        'itemNavSelector' : 'h3',

        // specify a default callback
        // for "processing" the jQuery object
        // returned by the itemNavText selector
        'itemNavProcessor' : function($selection) {
            return 'Preview of ' +
                $selection.eq(0).text();
        }
    },

    'init' : function(config) {
        // stays the same
    },

    'buildSectionNav' : function($sections) {
        // stays the same
    },

    'buildItemNav' : function($items) {

        $items.each(function() {
            var $item = $(this);

            // use the selector and processor
            // from the config
            // to get the text for each item nav
            var myText = myFeature.config.itemNavProcessor(
                $item.find(myFeature.config.itemNavSelector)
            );

            $('<li/>')
            // use the new variable
            // as the text for the nav item
              .text(myText)
              .appendTo(myFeature.$item_nav)
              .data('item', $item)
              .click(myFeature.showContentItem);
      });
  },

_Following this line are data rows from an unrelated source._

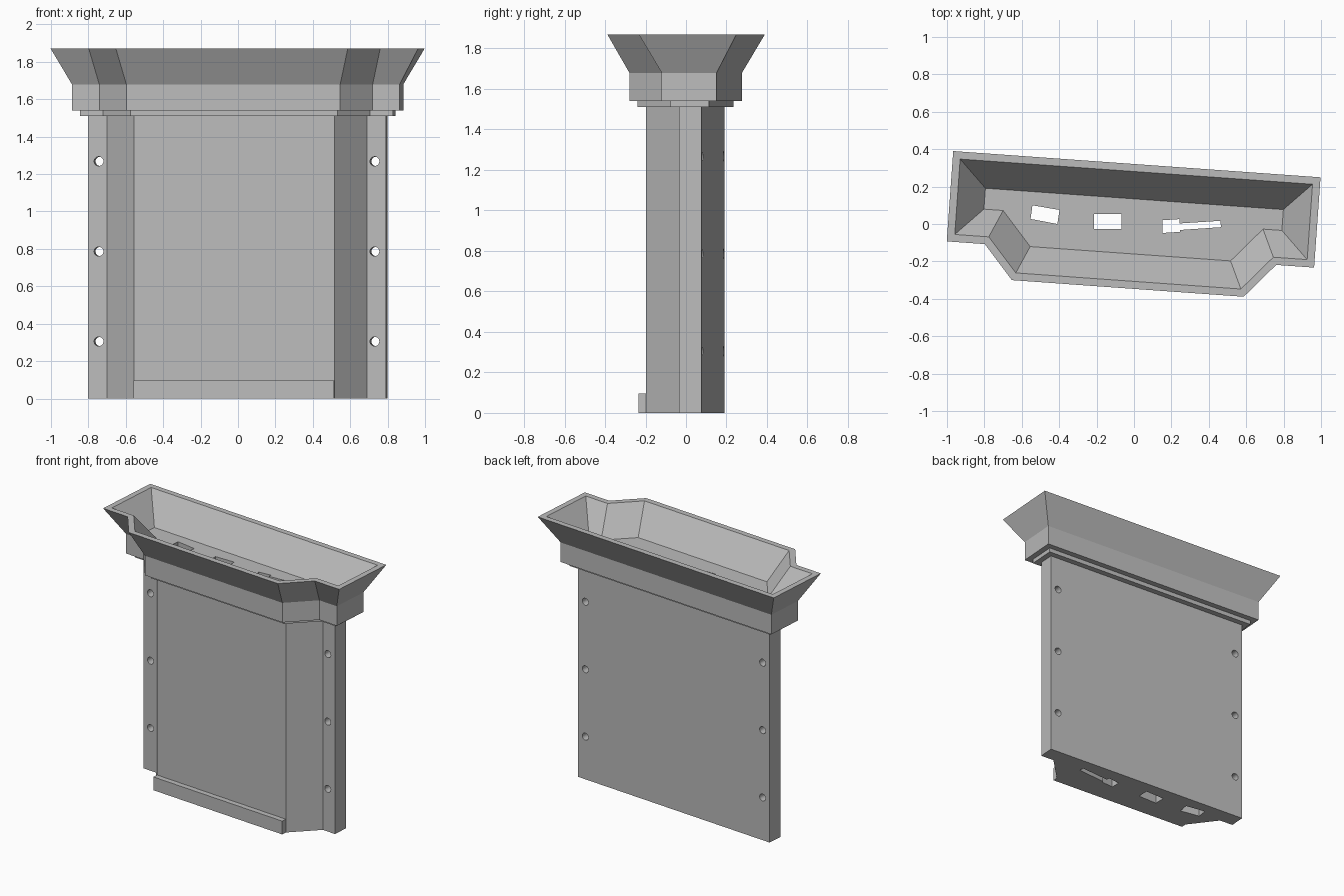
import bpy, bmesh, math
from mathutils import Vector, Matrix

if "Cube" in bpy.data.objects:
    bpy.data.objects.remove(bpy.data.objects["Cube"])

TURN = Matrix.Rotation(math.radians(-4.09), 4, 'Z')   # whole piece is slightly turned

grey = bpy.data.materials.new("plain_grey")
grey.diffuse_color = (0.5, 0.5, 0.5, 1)
grey.use_nodes = True
grey.node_tree.nodes["Principled BSDF"].inputs["Base Color"].default_value = grey.diffuse_color

# Plan outline of the column, counter-clockwise: flanges at both sides, bay in front
OUTLINE = [(-0.806, 0.134), (-0.806, 0.022), (-0.703, 0.022), (-0.545, -0.16),
           (0.529, -0.16), (0.69, 0.022), (0.791, 0.022), (0.791, 0.134)]


def offset(points, d):
    """Mitred outward offset of a counter-clockwise outline."""
    pts = [Vector(p) for p in points]
    out = []
    for i, p in enumerate(pts):
        a = (p - pts[i - 1]).normalized()
        b = (pts[(i + 1) % len(pts)] - p).normalized()
        na, nb = Vector((a.y, -a.x)), Vector((b.y, -b.x))
        out.append(p + (na + nb) * d / (1 + na.dot(nb)))
    return out


def loft(bm, rings):
    """Join (points, z) rings with walls and cap both ends."""
    loops = [[bm.verts.new((p[0], p[1], z)) for p in pts] for pts, z in rings]
    n = len(loops[0])
    for lo, hi in zip(loops, loops[1:]):
        for i in range(n):
            j = (i + 1) % n
            bm.faces.new((lo[i], lo[j], hi[j], hi[i]))
    bm.faces.new(loops[0][::-1])
    bm.faces.new(loops[-1])


def finish(bm, name, matrix=None):
    if matrix:
        bm.transform(matrix)
    bmesh.ops.recalc_face_normals(bm, faces=bm.faces)
    mesh = bpy.data.meshes.new(name)
    bm.to_mesh(mesh)
    bm.free()
    mesh.materials.append(grey)
    obj = bpy.data.objects.new(name, mesh)
    bpy.context.collection.objects.link(obj)
    return obj


# Column, stepped collar and flared hopper as one lofted solid: (offset, height)
bm = bmesh.new()
steps = [(0, 0), (0, 1.51), (0.04, 1.51), (0.04, 1.54), (0.08, 1.54),
         (0.08, 1.68), (0.186, 1.87), (0.146, 1.87), (0, 1.68)]
loft(bm, [(offset(OUTLINE, d), z) for d, z in steps])
body = finish(bm, "column_and_hopper", TURN)

# Ledge along the foot of the bay
bm = bmesh.new()
ledge = [(-0.545, -0.198), (0.529, -0.198), (0.529, -0.16), (-0.545, -0.16)]
loft(bm, [(ledge, 0), (ledge, 0.095)])
finish(bm, "foot_ledge", TURN)

# Cutter: drain slots running down through the column
bm = bmesh.new()
slots = [
    [(-0.553, 0.027), (-0.41, 0.0), (-0.398, 0.075), (-0.543, 0.1)],
    [(-0.215, -0.027), (-0.067, -0.027), (-0.067, 0.053), (-0.215, 0.053)],
    [(0.152, -0.048), (0.246, -0.042), (0.246, -0.032), (0.465, -0.017),
     (0.462, 0.017), (0.243, 0.003), (0.243, 0.026), (0.152, 0.02)],
]
for s in slots:
    loft(bm, [(s, -0.1), (s, 1.8)])
# Cutter: bolt holes through the flanges
for x in (-0.748, 0.731):
    for z in (0.305, 0.786, 1.268):
        m = TURN @ Matrix.Translation((x, 0.08, z)) @ Matrix.Rotation(math.pi / 2, 4, 'X')
        bmesh.ops.create_cone(bm, cap_ends=True, segments=24, radius1=0.025,
                              radius2=0.025, depth=0.3, matrix=m)
cutter = finish(bm, "hole_cutter")
cutter.hide_render = True

cut = body.modifiers.new("holes", 'BOOLEAN')
cut.operation = 'DIFFERENCE'
cut.solver = 'EXACT'
cut.object = cutter

# Bake the holes and drop the cutter
deps = bpy.context.evaluated_depsgraph_get()
baked = bpy.data.meshes.new_from_object(body.evaluated_get(deps))
body.modifiers.clear()
body.data = baked
bpy.data.objects.remove(cutter)
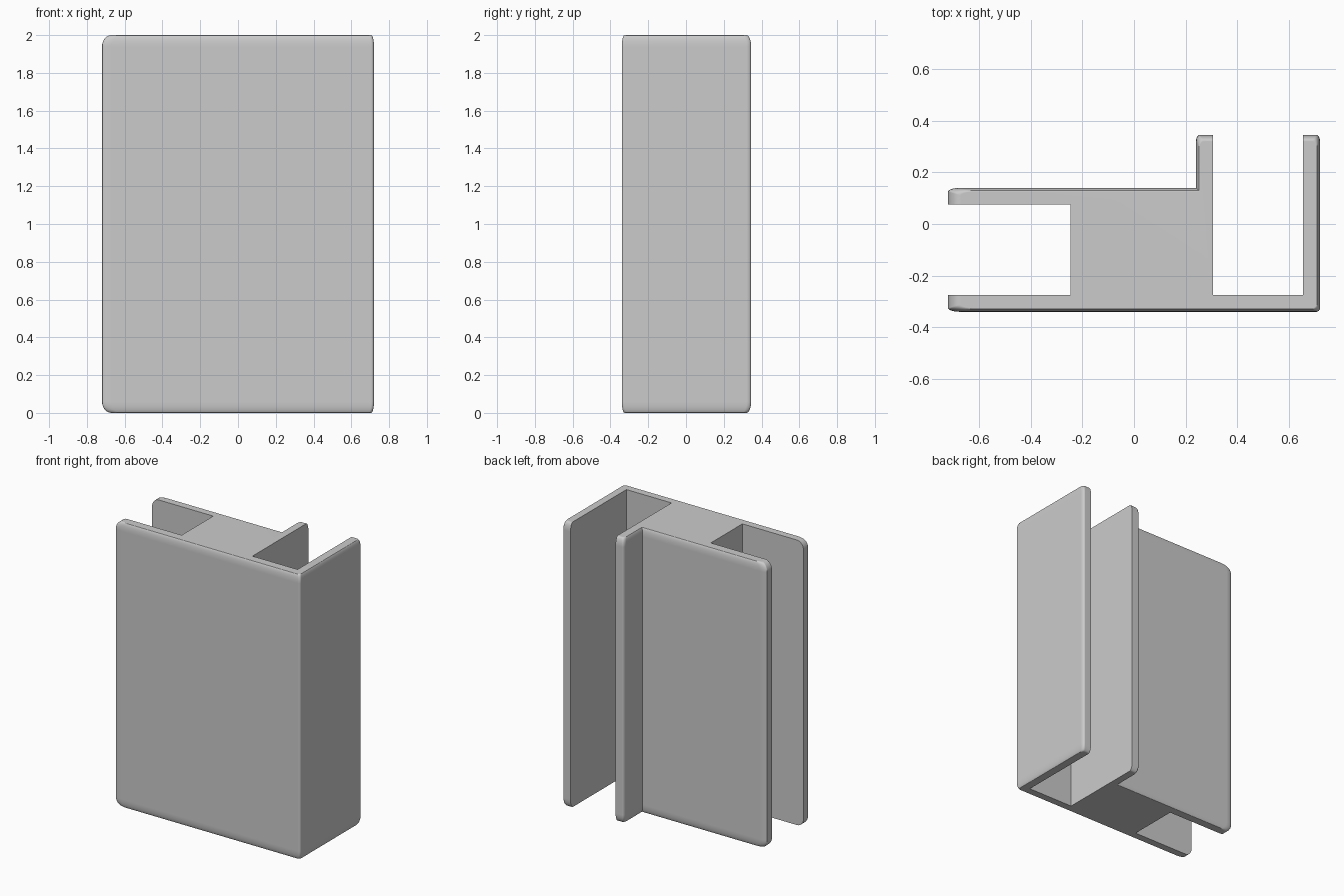
import bpy
import bmesh
from math import cos, sin, pi

if "Cube" in bpy.data.objects:
    bpy.data.objects.remove(bpy.data.objects["Cube"])

HEIGHT, EDGE_Z, STEPS = 2.0, 0.06, 6
THIN, WIDE, BACK = 0.015, 0.05, 0.025

# Cross-section corners: x, y and how far each one draws in at the rounded ends
CORNERS = [
    (-0.72, -0.34, WIDE, THIN),
    (0.72, -0.34, -THIN, THIN),
    (0.72, 0.345, -THIN, -BACK),
    (0.655, 0.345, 0, -BACK),
    (0.655, -0.275, 0, 0),
    (0.305, -0.275, 0, 0),
    (0.305, 0.345, 0, -BACK),
    (0.24, 0.345, THIN, -BACK),
    (0.24, 0.14, THIN, -THIN),
    (-0.72, 0.14, WIDE, -THIN),
    (-0.72, 0.075, WIDE, 0),
    (-0.245, 0.075, 0, 0),
    (-0.245, -0.275, 0, 0),
    (-0.72, -0.275, WIDE, 0),
]
INNER_CORNER = 8
ANGLES = [i * pi / 2 / STEPS for i in range(STEPS + 1)]


def outline(shrink):
    """Cross-section with elliptical outer corners, drawn in by a fraction."""
    points = []
    for i, (x, y, dx, dy) in enumerate(CORNERS):
        x, y = x + dx * shrink, y + dy * shrink
        if dx and dy and i != INNER_CORNER:
            order = ANGLES if dx * dy > 0 else ANGLES[::-1]
            points += [(x + dx * (1 - cos(a)), y + dy * (1 - sin(a))) for a in order]
        else:
            points.append((x, y))
    return points


# Stack of cross-sections with rounded top and bottom edges
lower = [(EDGE_Z * (1 - cos(a)), 1 - sin(a)) for a in ANGLES]
levels = lower + [(HEIGHT - z, s) for z, s in reversed(lower)]

bm = bmesh.new()
rings = [[bm.verts.new((x, y, z)) for x, y in outline(s)] for z, s in levels]
for low, high in zip(rings, rings[1:]):
    for i in range(len(low)):
        j = (i + 1) % len(low)
        bm.faces.new((low[i], low[j], high[j], high[i]))
bm.faces.new(rings[0][::-1])
bm.faces.new(rings[-1])
bmesh.ops.recalc_face_normals(bm, faces=bm.faces)

mesh = bpy.data.meshes.new("channel_bracket")
bm.to_mesh(mesh)
bm.free()
bracket = bpy.data.objects.new("channel_bracket", mesh)
bpy.context.collection.objects.link(bracket)

# Plain grey material
grey = bpy.data.materials.new("plain_grey")
grey.use_nodes = True
colour = (0.6, 0.6, 0.6, 1)
grey.diffuse_color = colour
grey.node_tree.nodes["Principled BSDF"].inputs["Base Color"].default_value = colour
mesh.materials.append(grey)

# Smooth rounded edges, flat large faces
bpy.ops.object.select_all(action="DESELECT")
bracket.select_set(True)
bpy.context.view_layer.objects.active = bracket
bpy.ops.object.shade_smooth_by_angle(angle=pi / 6)
weighted = bracket.modifiers.new("face_weight", "WEIGHTED_NORMAL")
weighted.keep_sharp = True
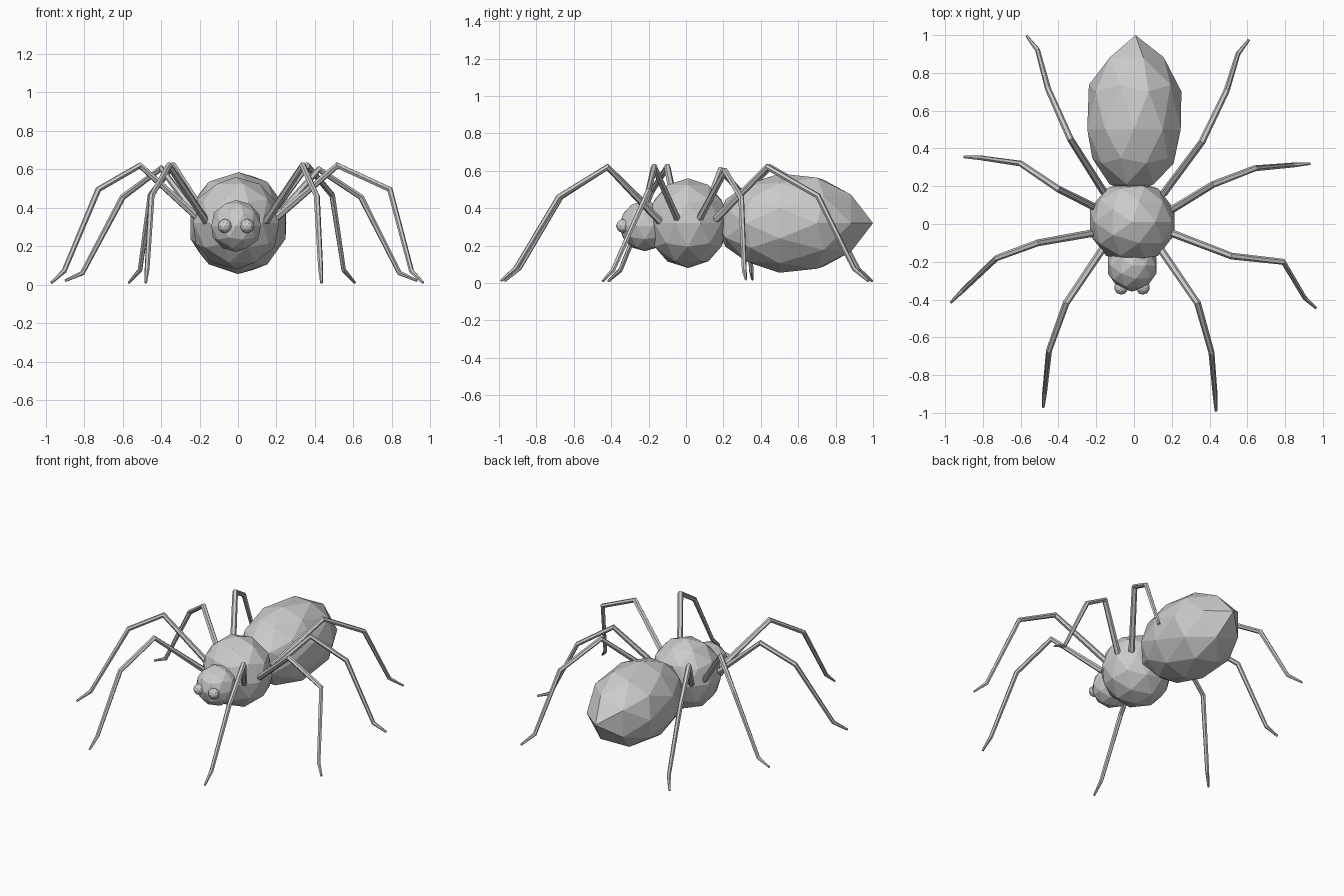
import bpy, bmesh
from mathutils import Matrix, Vector

if "Cube" in bpy.data.objects:
    bpy.data.objects.remove(bpy.data.objects["Cube"])


def ball(name, center, radii, shape=None):
    """Flat-faced low-poly ball; shape optionally remaps each unit vertex."""
    bm = bmesh.new()
    bmesh.ops.create_icosphere(bm, subdivisions=2, radius=1)
    if shape:
        bmesh.ops.rotate(bm, verts=bm.verts, matrix=Matrix.Rotation(-1.5707963, 3, 'X'))
    for v in bm.verts:
        co = shape(v.co) if shape else v.co
        v.co = Vector([c + r * k for c, r, k in zip(center, radii, co)])
    me = bpy.data.meshes.new(name)
    bm.to_mesh(me)
    bm.free()
    ob = bpy.data.objects.new(name, me)
    bpy.context.collection.objects.link(ob)
    return ob


def abdomen_shape(co):
    """Shorter front, long rear, fuller rear rings and a pulled-out tip."""
    x, y, z = co
    if y > 0.99:
        return (0.03, 1.0, 0.0)
    if y > 0.1:
        k = 1.08 if y < 0.7 else 1.15
        return (x * k, y * 0.9, z * k)
    if y < -0.1:
        return (x * 0.95, y * 0.68, z * 0.95)
    return (x, y, z)


def leg(name, points):
    """Tapered six-sided tube through hip, two knees, ankle and foot."""
    cu = bpy.data.curves.new(name, 'CURVE')
    cu.dimensions = '3D'
    cu.bevel_depth = 0.02
    cu.bevel_resolution = 1
    cu.use_fill_caps = True
    sp = cu.splines.new('POLY')
    sp.points.add(len(points) - 1)
    for p, co, r in zip(sp.points, points, (1.0, 0.9, 0.8, 0.65, 0.35)):
        p.co = (*co, 1)
        p.radius = r
    sp.use_smooth = False
    ob = bpy.data.objects.new(name, cu)
    bpy.context.collection.objects.link(ob)


# body
ball("thorax", (-0.01, 0.01, 0.32), (0.235, 0.22, 0.24))
ball("head", (-0.01, -0.22, 0.305), (0.135, 0.138, 0.135))
ball("abdomen", (0.0, 0.5, 0.32), (0.26, 0.5, 0.265), abdomen_shape)
for side, x in (("left", -0.068), ("right", 0.047)):
    ball(side + "_eye", (x, -0.337, 0.305), (0.037, 0.037, 0.037))

# legs: hip, upper knee, lower knee, ankle, foot
legs = {
    "left_front_leg": [(-.165, -.13, .33), (-.36, -.42, .62), (-.45, -.67, .46), (-.473, -.89, .08), (-.48, -.97, .01)],
    "right_front_leg": [(.145, -.14, .33), (.337, -.42, .62), (.41, -.68, .46), (.43, -.91, .08), (.434, -.99, .01)],
    "left_second_leg": [(-.20, -.045, .34), (-.51, -.10, .62), (-.727, -.18, .495), (-.905, -.35, .07), (-.97, -.415, .01)],
    "right_second_leg": [(.19, -.045, .34), (.517, -.17, .62), (.79, -.20, .495), (.903, -.39, .07), (.963, -.445, .01)],
    "left_third_leg": [(-.20, .085, .34), (-.40, .185, .605), (-.60, .32, .455), (-.81, .35, .06), (-.90, .355, .02)],
    "right_third_leg": [(.19, .07, .34), (.42, .21, .60), (.64, .295, .455), (.84, .312, .06), (.933, .32, .02)],
    "left_back_leg": [(-.16, .17, .34), (-.337, .45, .62), (-.455, .715, .465), (-.51, .92, .075), (-.568, .995, .01)],
    "right_back_leg": [(.155, .16, .34), (.36, .435, .62), (.49, .705, .465), (.55, .90, .075), (.608, .975, .01)],
}
for name, points in legs.items():
    leg(name, points)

  'showSection' : function() {
    // stays the same
  },

  'showContentItem' : function() {
    // stays the same
  }

};

Once you’ve added defaults to the config object, you can override them when you call myFeature.init():

1
2
3
$(document).ready(function() {
    myFeature.init({ 'itemNavSelector' : 'h2' });
});

Beyond the scope of this article (but also interesting to contemplate and much easier with the object literal pattern) is this: making the back button retrace your path through the tabs using the jQuery history plugin. I leave it as an exercise for the reader.

Conclusion

If you’ve stepped through the code examples in this column, you should have a basic understanding of the object literal pattern and how it might prove useful to you as you develop more complex features and interactions. You also have access to some code that you can use to build on this basic foundation.

I encourage you to give this pattern a try the next time you find yourself writing more than a few lines of JavaScript — it forces you to think through the elements and behaviors that make up a complex feature or interaction. Once you become proficient, it provides a sturdy foundation for extending and reusing your code.

Learn More

Comments